Sabotage is not a particularly showy game – the modern setting translates to a fairly stripped-down theme and mostly straightforward props. But it’s a well designed and satisfying room, and some nice touches give it an edge of understated humour that I really enjoyed. And the difficulty is sufficient to give even the more experienced teams plenty to get to grips with.
It does use a quite remarkable number of padlocks, though these are very much on-theme. There are also quite a few promising-looking numbers to be found, which makes it easy to end up trying hopeful guesses in whichever available locks they might fit – however, some of the locks have auto-lockout mechanisms that help discourage that tendency. At least one such lock then also has an alternative way to solve the puzzle in case you get locked out, which shows pleasing care in the design.

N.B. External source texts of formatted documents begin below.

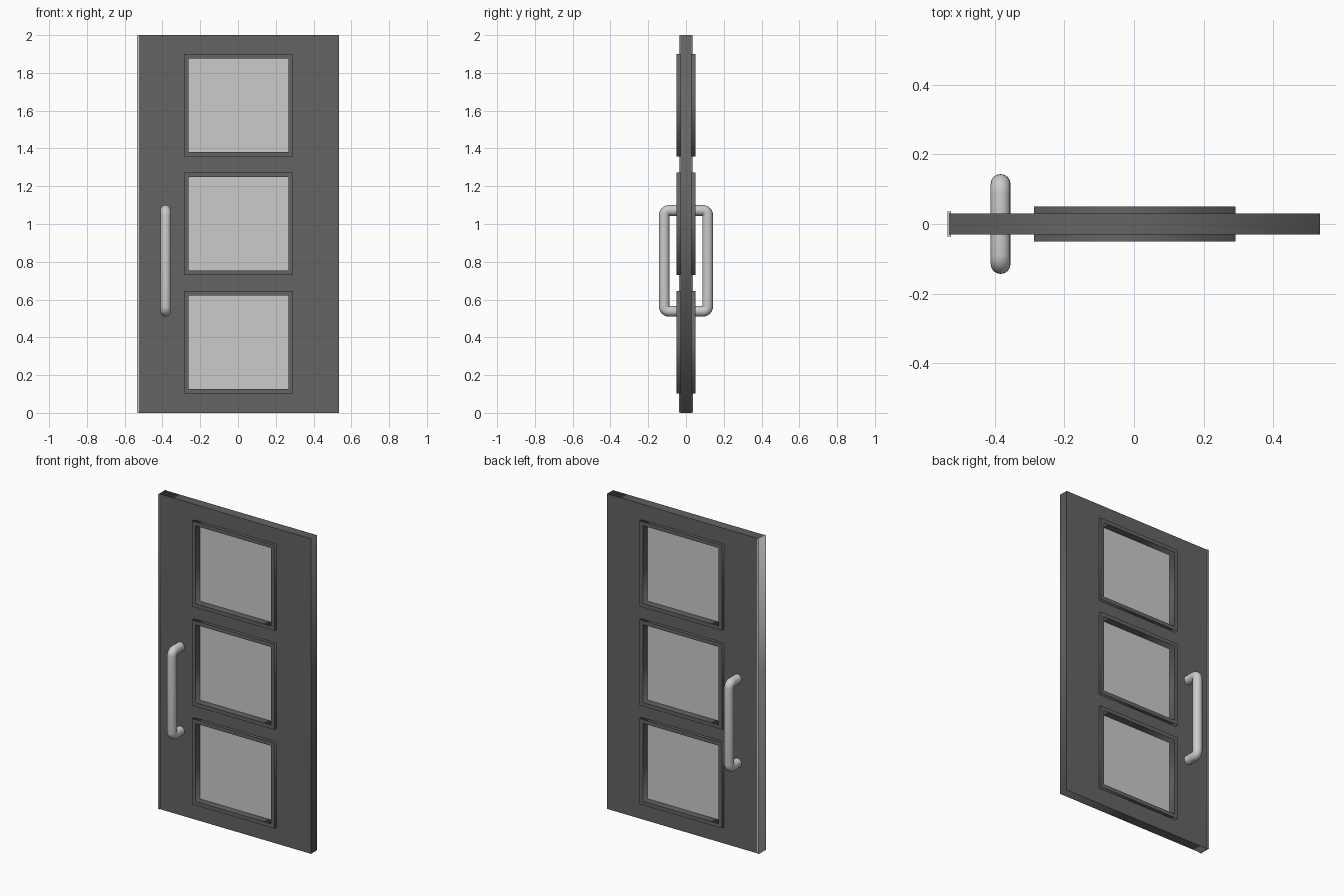
import bpy
import math

if "Cube" in bpy.data.objects:
    bpy.data.objects.remove(bpy.data.objects["Cube"], do_unlink=True)


def material(name, value):
    mat = bpy.data.materials.new(name)
    mat.use_nodes = True
    color = (value, value, value, 1)
    mat.diffuse_color = color
    mat.node_tree.nodes["Principled BSDF"].inputs["Base Color"].default_value = color
    return mat


dark = material("dark grey paint", 0.127)
glass = material("pale grey glass", 0.6)
metal = material("light grey metal", 0.6)


def to_mesh(obj):
    bpy.ops.object.select_all(action='DESELECT')
    obj.select_set(True)
    bpy.context.view_layer.objects.active = obj
    bpy.ops.object.convert(target='MESH')
    return bpy.context.object


def slab(name, rects, half_depth, mat):
    """Upright slab: the first rectangle is the outline, the rest are openings."""
    curve = bpy.data.curves.new(name, 'CURVE')
    curve.dimensions = '2D'
    curve.fill_mode = 'BOTH'
    curve.extrude = half_depth
    for x0, x1, z0, z1 in rects:
        spline = curve.splines.new('POLY')
        spline.points.add(3)
        corners = ((x0, z0), (x1, z0), (x1, z1), (x0, z1))
        for point, (x, z) in zip(spline.points, corners):
            point.co = (x, z, 0, 1)
        spline.use_cyclic_u = True
    curve.materials.append(mat)
    obj = bpy.data.objects.new(name, curve)
    obj.rotation_euler.x = math.pi / 2
    bpy.context.collection.objects.link(obj)
    return to_mesh(obj)


def inset(rect, d):
    x0, x1, z0, z1 = rect
    return (x0 + d, x1 - d, z0 + d, z1 - d)


# Window frames and panes, bottom to top
frames = [(-0.287, 0.291, z, z + 0.543) for z in (0.103, 0.73, 1.358)]
for level, outer in zip(("lower", "middle", "upper"), frames):
    slab(level + "_window_frame", [outer, inset(outer, 0.024)], 0.05, dark)
    slab(level + "_window_pane", [inset(outer, 0.02)], 0.006, glass)

# Door leaf with an opening behind each frame
slab("door_leaf", [(-0.53, 0.534, 0, 2)] + [inset(f, 0.012) for f in frames],
     0.03, dark)

# Metal strip along the closing edge
slab("edge_strip", [(-0.536, -0.525, 0.001, 1.999)], 0.036, metal)


# Pull handles, one on each face
def handle(name, side):
    reach, low, high, bend = 0.115, 0.538, 1.072, 0.026
    path = [(0.02, low)]
    for z, start in ((low + bend, -90), (high - bend, 0)):
        for step in range(7):
            a = math.radians(start + step * 15)
            path.append((reach - bend + bend * math.cos(a), z + bend * math.sin(a)))
    path.append((0.02, high))
    curve = bpy.data.curves.new(name, 'CURVE')
    curve.dimensions = '3D'
    curve.bevel_depth = 0.0285
    curve.bevel_resolution = 6
    curve.use_fill_caps = True
    spline = curve.splines.new('POLY')
    spline.points.add(len(path) - 1)
    for point, (y, z) in zip(spline.points, path):
        point.co = (-0.383, side * y, z, 1)
    curve.materials.append(metal)
    obj = bpy.data.objects.new(name, curve)
    bpy.context.collection.objects.link(obj)
    to_mesh(obj)
    bpy.ops.object.shade_smooth_by_angle(angle=math.radians(40))


handle("front_handle", -1)
handle("back_handle", 1)
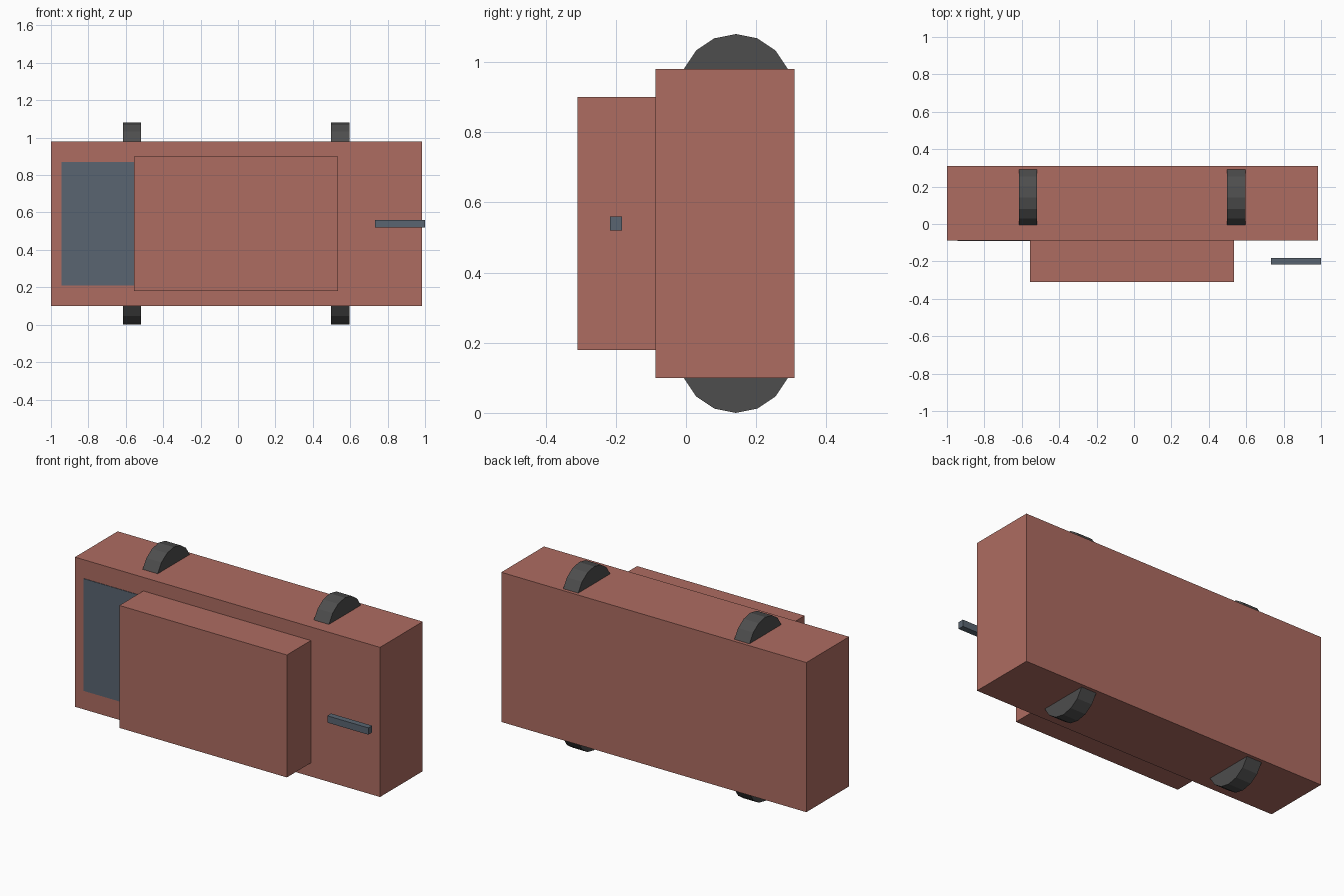
import bpy
from math import pi

if "Cube" in bpy.data.objects:
    bpy.data.objects.remove(bpy.data.objects["Cube"])


def material(name, rgb):
    m = bpy.data.materials.new(name)
    m.diffuse_color = (*rgb, 1)
    m.use_nodes = True
    m.node_tree.nodes["Principled BSDF"].inputs["Base Color"].default_value = m.diffuse_color
    return m


PAINT = material("red_paint", (0.42, 0.15, 0.12))
GLASS = material("blue_grey", (0.10, 0.13, 0.165))
RUBBER = material("rubber", (0.075, 0.075, 0.075))


def box(name, x, y, z, mat):
    """Axis-aligned box from (min, max) ranges."""
    ranges = (x, y, z)
    bpy.ops.mesh.primitive_cube_add(size=1, location=[(a + b) / 2 for a, b in ranges])
    ob = bpy.context.object
    ob.name = name
    ob.scale = [b - a for a, b in ranges]
    bpy.ops.object.transform_apply(location=False, rotation=False, scale=True)
    ob.data.materials.append(mat)
    return ob


def wheel(name, x, z):
    """16-sided wheel with its axle along x."""
    bpy.ops.mesh.primitive_cylinder_add(vertices=16, radius=0.16, depth=0.098,
                                        location=(x, 0.142, z), rotation=(0, pi / 2, 0))
    ob = bpy.context.object
    ob.name = name
    ob.data.materials.append(RUBBER)


# Car lying on its side: the roof faces -y
box("body", (-1.0, 0.985), (-0.087, 0.31), (0.10, 0.98), PAINT)
box("cabin", (-0.555, 0.535), (-0.31, -0.087), (0.18, 0.90), PAINT)

# Thin panel on the hood, running up to the cabin
box("hood_panel", (-0.943, -0.55), (-0.090, -0.084), (0.21, 0.87), GLASS)

# Small free-standing bar at the tail
box("tail_bar", (0.733, 1.0), (-0.217, -0.182), (0.52, 0.56), GLASS)

# Wheels, half sunk into both flanks
for end, x in (("front", -0.567), ("rear", 0.547)):
    for side, z in (("lower", 0.16), ("upper", 0.92)):
        wheel(f"{end}_{side}_wheel", x, z)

Some may be put off by the heavy use of padlocks or find the low-key decor underwhelming. But even more so than the first Breakout room we played, it has some quite creative design ideas, and more importantly we found it free of the little frustrations that sometimes spoil an escape game. Add in the high difficulty level and its subtle wit, and it’s a room I’d recommend.
Full disclosure: we played this game for free, as a reward for breaking the record on their Disturbed game.
Again, over-reliance on identical combination locks / padlocks can and should be easily avoided, and they could really up this room by putting in a few automatic opening cupboards/drawers, possibly adding to the theme as well. That said, there were a couple of delightful puzzles and things that when we worked out the answer really pleased me, as well as a couple of things we’d never seen before (always nice). There was a good mixture of physical, mental, and searching puzzles involved.